DATA:
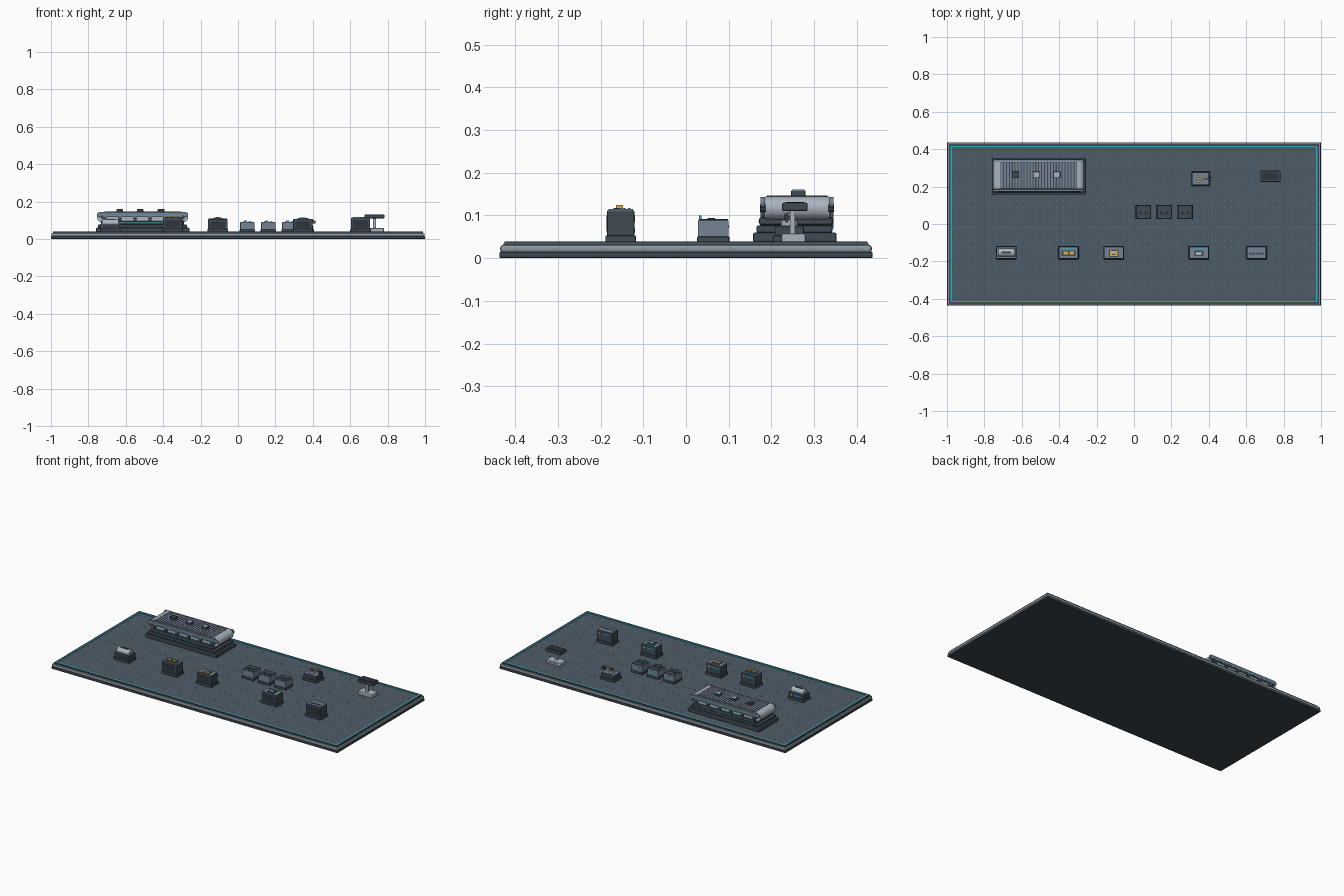
import bpy, bmesh, math
from mathutils import Matrix

if "Cube" in bpy.data.objects:
    bpy.data.objects.remove(bpy.data.objects["Cube"])


def material(name, r, g, b):
    m = bpy.data.materials.new(name)
    m.diffuse_color = (r, g, b, 1)
    m.use_nodes = True
    m.node_tree.nodes["Principled BSDF"].inputs["Base Color"].default_value = m.diffuse_color
    return m


DECK = material("slate deck", .076, .107, .135)
BASE = material("charcoal frame", .048, .062, .077)
BLACK = material("near black", .026, .035, .045)
DARK = material("dark panel", .05, .068, .088)
MID = material("blue steel", .18, .23, .3)
BAND = material("grey steel", .27, .32, .36)
LIGHT = material("light steel", .4, .46, .52)
TEAL = material("teal light", .025, .45, .58)
AMBER = material("amber", .75, .42, .06)


def finish(bm, name, mat, smooth=False):
    bmesh.ops.recalc_face_normals(bm, faces=bm.faces)
    mesh = bpy.data.meshes.new(name)
    bm.to_mesh(mesh)
    bm.free()
    mesh.materials.append(mat)
    ob = bpy.data.objects.new(name, mesh)
    bpy.context.collection.objects.link(ob)
    if smooth:
        bpy.context.view_layer.objects.active = ob
        ob.select_set(True)
        bpy.ops.object.shade_smooth_by_angle(angle=math.radians(35))
        ob.select_set(False)
    return ob


def boxes(name, mat, items, bevel=0):
    """Each item: centre x, centre y, half x, half y, bottom z, top z."""
    bm = bmesh.new()
    for x, y, hx, hy, z0, z1 in items:
        m = Matrix.Translation((x, y, (z0 + z1) / 2)) @ Matrix.Diagonal((2 * hx, 2 * hy, z1 - z0, 1))
        bmesh.ops.create_cube(bm, size=1, matrix=m)
    if bevel:
        bmesh.ops.bevel(bm, geom=bm.edges[:], offset=bevel, segments=2, profile=.5, affect='EDGES')
    return finish(bm, name, mat)


def box(name, mat, x, y, hx, hy, z0, z1, bevel=0):
    return boxes(name, mat, [(x, y, hx, hy, z0, z1)], bevel)


def rod(name, mat, x, y, z, r, length, axis='Z', sides=20):
    bm = bmesh.new()
    turn = {'X': Matrix.Rotation(math.pi / 2, 4, 'Y'), 'Y': Matrix.Rotation(math.pi / 2, 4, 'X'),
            'Z': Matrix.Identity(4)}[axis]
    bmesh.ops.create_cone(bm, cap_ends=True, segments=sides, radius1=r, radius2=r, depth=length,
                          matrix=Matrix.Translation((x, y, z)) @ turn)
    return finish(bm, name, mat, True)


def stadium(name, mat, x, y, z, half, r, hy):
    """Round-ended bar, extruded across y."""
    bm = bmesh.new()
    ring = []
    for side in (1, -1):
        for i in range(13):
            a = -math.pi / 2 + math.pi * i / 12
            ring.append(bm.verts.new((x + side * (half - r + r * math.cos(a)), y - hy, z + side * r * math.sin(a))))
    face = bm.faces.new(ring)
    new = bmesh.ops.extrude_face_region(bm, geom=[face])['geom']
    bmesh.ops.translate(bm, vec=(0, 2 * hy, 0), verts=[v for v in new if isinstance(v, bmesh.types.BMVert)])
    return finish(bm, name, mat, True)


def frame(name, mat, hx, hy, w, z0, z1):
    boxes(name, mat, [(0, s * (hy - w / 2), hx, w / 2, z0, z1) for s in (1, -1)]
          + [(s * (hx - w / 2), 0, w / 2, hy - w, z0, z1) for s in (1, -1)])


# Platform: stacked slabs, raised rim and glowing edge
T = .036
box("platform_base", BASE, 0, 0, 1, .437, 0, .015, .004)
box("platform_band", BAND, 0, 0, .998, .435, .013, .031, .006)
box("platform_deck", DECK, 0, 0, .99, .427, .028, T)
frame("platform_rim", BASE, .988, .425, .008, .03, .039)
frame("edge_light", TEAL, .98, .417, .006, .035, .039)

# Rows of tiny deck studs
boxes("deck_studs", LIGHT, [(-.954 + .036 * i, -.378 + .036 * j, .0013, .0013, T - .001, T + .0006)
                            for i in range(54) for j in range(22)])

# Large conveyor
cx, cy = -.51, .26
box("conveyor_plinth", DARK, cx, cy - .005, .25, .098, T, .06, .005)
box("conveyor_step", DARK, cx, cy - .006, .238, .089, .059, .077, .005)
box("conveyor_bed", DARK, cx, cy - .003, .222, .086, .077, .096, .005)
stadium("conveyor_belt", LIGHT, cx, cy, .117, .244, .0275, .074)
box("belt_bed", DARK, cx, cy, .205, .072, .142, .1455)
boxes("belt_slats", MID, [(cx - .196 + .0157 * i, cy, .005, .07, .143, .147) for i in range(26)])
for s in (-1, 1):
    stadium("conveyor_rail", MID, cx, cy + s * .08, .13, .244, .013, .005)
    box("rail_light", TEAL, cx, cy + s * .0855, .21, .001, .122, .125)
    boxes("rail_supports", DARK, [(cx - .2 + .08 * i, cy + s * .08, .008, .005, .07, .12) for i in range(6)])
    rod("roller_axle", DARK, cx + s * .217, cy, .117, .009, .174, 'Y')
    box("bed_light", TEAL, cx, cy - .003 + s * .0865, .16, .001, .085, .088)
for i in (-1, 0, 1):
    box("belt_load", DARK, cx - .012 + i * .11, cy + .003, .018, .017, .145, .159, .003)
    box("load_lid", LIGHT if i > -1 else DARK, cx - .012 + i * .11, cy + .003, .015, .014, .158, .161)


def station(name, x, y, top, hx=.052, hy=.032):
    """Plinth, cabinet, top plate and lit side panels."""
    box(name + "_plinth", DARK, x, y, hx + .003, hy + .004, T, .053, .003)
    box(name + "_cabinet", DARK, x, y, hx, hy, .052, top, .003)
    box(name + "_top_plate", MID, x, y, hx - .003, hy - .003, top - .002, top + .003)
    box(name + "_side_light", TEAL, x - .012, y + hy, hx * .5, .001, top - .018, top - .012)
    box(name + "_side_lamp", AMBER, x + hx * .6, y + hy, .006, .001, top - .02, top - .011)
    box(name + "_front_panel", BLACK, x, y - hy, hx * .75, .001, .062, top - .012)


fy = -.153
# Press with a horizontal drum
station("drum_press", -.683, fy, .08)
rod("press_drum", LIGHT, -.683, fy, .084, .022, .086, 'X')
box("drum_slot", DARK, -.683, fy, .026, .005, .102, .108)

# Sorter with amber tray
station("sorter", -.35, fy, .112)
box("sorter_tray", DARK, -.35, fy - .003, .038, .014, .114, .118)
boxes("sorter_goods", AMBER, [(-.35 + s * .016, fy - .003, .012, .008, .117, .124) for s in (1, -1)])
box("sorter_light", TEAL, -.35, fy + .02, .035, .003, .114, .118)

# Assembler with amber core
station("assembler", -.108, fy, .106)
box("assembler_mount", DARK, -.108, fy - .003, .026, .02, .108, .111)
boxes("assembler_core", AMBER, [(-.108 + s * .015, fy - .003, .005, .015, .11, .115) for s in (1, -1)]
      + [(-.108, fy - .015, .018, .003, .11, .115)])
box("core_cap", LIGHT, -.108, fy + .001, .009, .008, .11, .118)

# Console with screen
station("console", .347, fy, .105)
box("console_screen", DARK, .347, fy - .004, .024, .014, .107, .112)
box("screen_face", LIGHT, .347, fy - .004, .015, .008, .111, .114)
box("console_light", TEAL, .347, fy + .02, .03, .003, .107, .111)

# Storage cabinet with a row of vents
station("cabinet", .655, fy, .112)
boxes("cabinet_vents", DARK, [(.655 + .016 * i, fy - .006, .005, .006, .114, .117) for i in range(-2, 3)])

# Three supply bins
for i in range(3):
    x, y = .05 + .112 * i, .064
    box("bin_plinth", DARK, x, y, .041, .038, T, .051, .003)
    box("bin_body", MID, x, y, .038, .036, .05, .089, .002)
    box("bin_lid", DARK, x, y, .036, .034, .087, .092)
    boxes("bin_ports", BLACK, [(x + s * .015, y - .005, .008, .009, .091, .094) for s in (1, -1)])
    box("bin_light", TEAL, x - .008, y - .031, .006, .003, .088, .1)
    box("bin_back_light", TEAL, x, y + .036, .018, .001, .072, .077)

# Low robot cell with amber arm
x, y = .355, .242
box("robot_plinth", DARK, x, y, .05, .038, T, .053, .003)
box("robot_base", DARK, x, y, .046, .034, .052, .074, .003)
box("robot_plate", MID, x, y, .042, .03, .073, .077)
rod("robot_turntable", LIGHT, x - .005, y, .082, .02, .014)
rod("robot_column", DARK, x - .005, y, .09, .011, .03)
box("robot_arm", AMBER, x + .006, y, .02, .005, .1, .108, .002)
box("robot_forearm", MID, x + .034, y, .012, .005, .098, .108, .002)
boxes("robot_gripper", DARK, [(x + .05, y + s * .006, .009, .003, .084, .1) for s in (1, -1)])

# Canopied pad
x, y = .73, .255
box("pad_plinth", LIGHT, x, y - .003, .05, .028, T, .058, .003)
box("pad_light", TEAL, x, y + .026, .03, .001, .046, .05)
boxes("canopy_post", LIGHT, [(x, y - .006, .008, .006, .055, .115)])
box("canopy", DARK, x, y, .054, .03, .11, .13, .004)
box("canopy_top", BLACK, x, y, .044, .021, .129, .132)
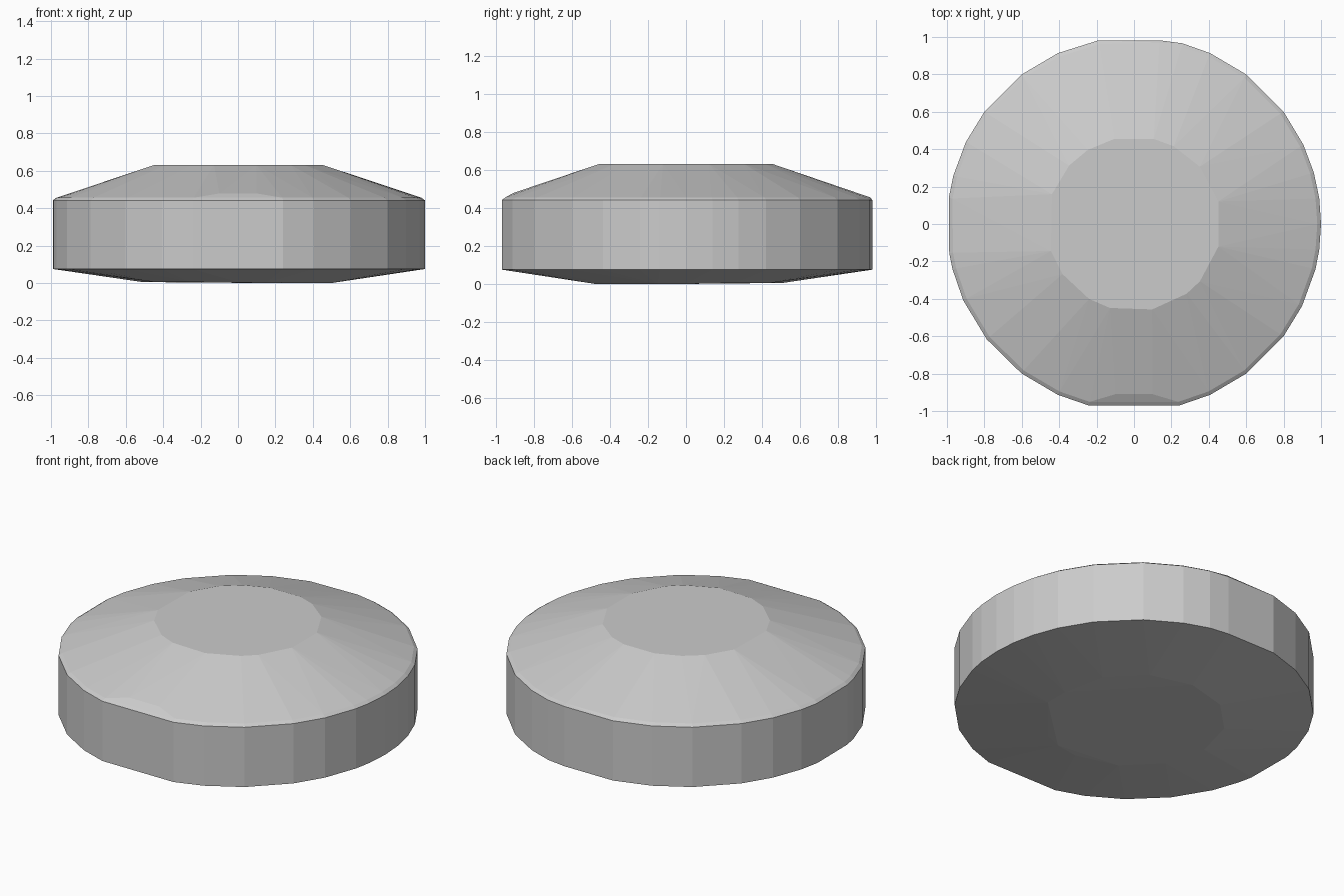
import bpy, bmesh
from math import cos, sin, radians

if "Cube" in bpy.data.objects:
    bpy.data.objects.remove(bpy.data.objects["Cube"])


def ring(angles, radius, z, ymax=9.0):
    """Points on a circle, flattened at the front and back."""
    return [(radius * cos(radians(a)), max(-ymax, min(ymax, radius * sin(radians(a)))), z)
            for a in angles]


# Uneven facets of the rim (degrees from +x), and of the small flat top and base
rim = [0, 8, 16, 25, 37, 53, 66, 75, 82, 101, 114, 127, 143, 154, 165, 172,
       189, 194, 204, 218, 233, 246, 256, 284, 294, 307, 323, 334, 346, 352]
top = [15, 41, 63, 77, 103, 122, 138, 160, 198, 215, 239, 254, 282, 307, 319, 345]
base = [0, 30, 60, 90, 120, 150, 180, 210, 240, 270, 300, 330]

points = ring(base, 0.51, 0.005)                      # flat underside
points += [(0.5, 0.0, 0.0), (0.5, -0.15, 0.0), (0.15, -0.48, 0.0)]
points += ring(rim, 1.0, 0.075, 0.982)                # lower edge of the wall
points += ring(rim, 1.0, 0.442, 0.982)                # upper edge of the wall
points += ring(rim, 0.98, 0.456, 0.97)                # start of the sloping top
points += [(-0.1, -0.91, 0.479), (0.1, -0.91, 0.479)]  # small front bevel
points += ring(top, 0.467, 0.632)                     # flat top

# Wrap the sections in one closed faceted body
bm = bmesh.new()
for p in points:
    bm.verts.new(p)
result = bmesh.ops.convex_hull(bm, input=bm.verts[:])
loose = [v for v in bm.verts if not v.link_faces]
bmesh.ops.delete(bm, geom=loose, context='VERTS')
bmesh.ops.dissolve_limit(bm, angle_limit=radians(0.5), verts=bm.verts[:], edges=bm.edges[:])
bmesh.ops.recalc_face_normals(bm, faces=bm.faces[:])

mesh = bpy.data.meshes.new("faceted_disc")
bm.to_mesh(mesh)
bm.free()
disc = bpy.data.objects.new("faceted_disc", mesh)
bpy.context.collection.objects.link(disc)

WHAT IS EXPECTED: Some lines in the material contain "return". Show all of them.

RESULT OF THE TASK:
    return m
    return ob
    return finish(bm, name, mat)
    return boxes(name, mat, [(x, y, hx, hy, z0, z1)], bevel)
    return finish(bm, name, mat, True)
    return finish(bm, name, mat, True)
    return [(radius * cos(radians(a)), max(-ymax, min(ymax, radius * sin(radians(a)))), z)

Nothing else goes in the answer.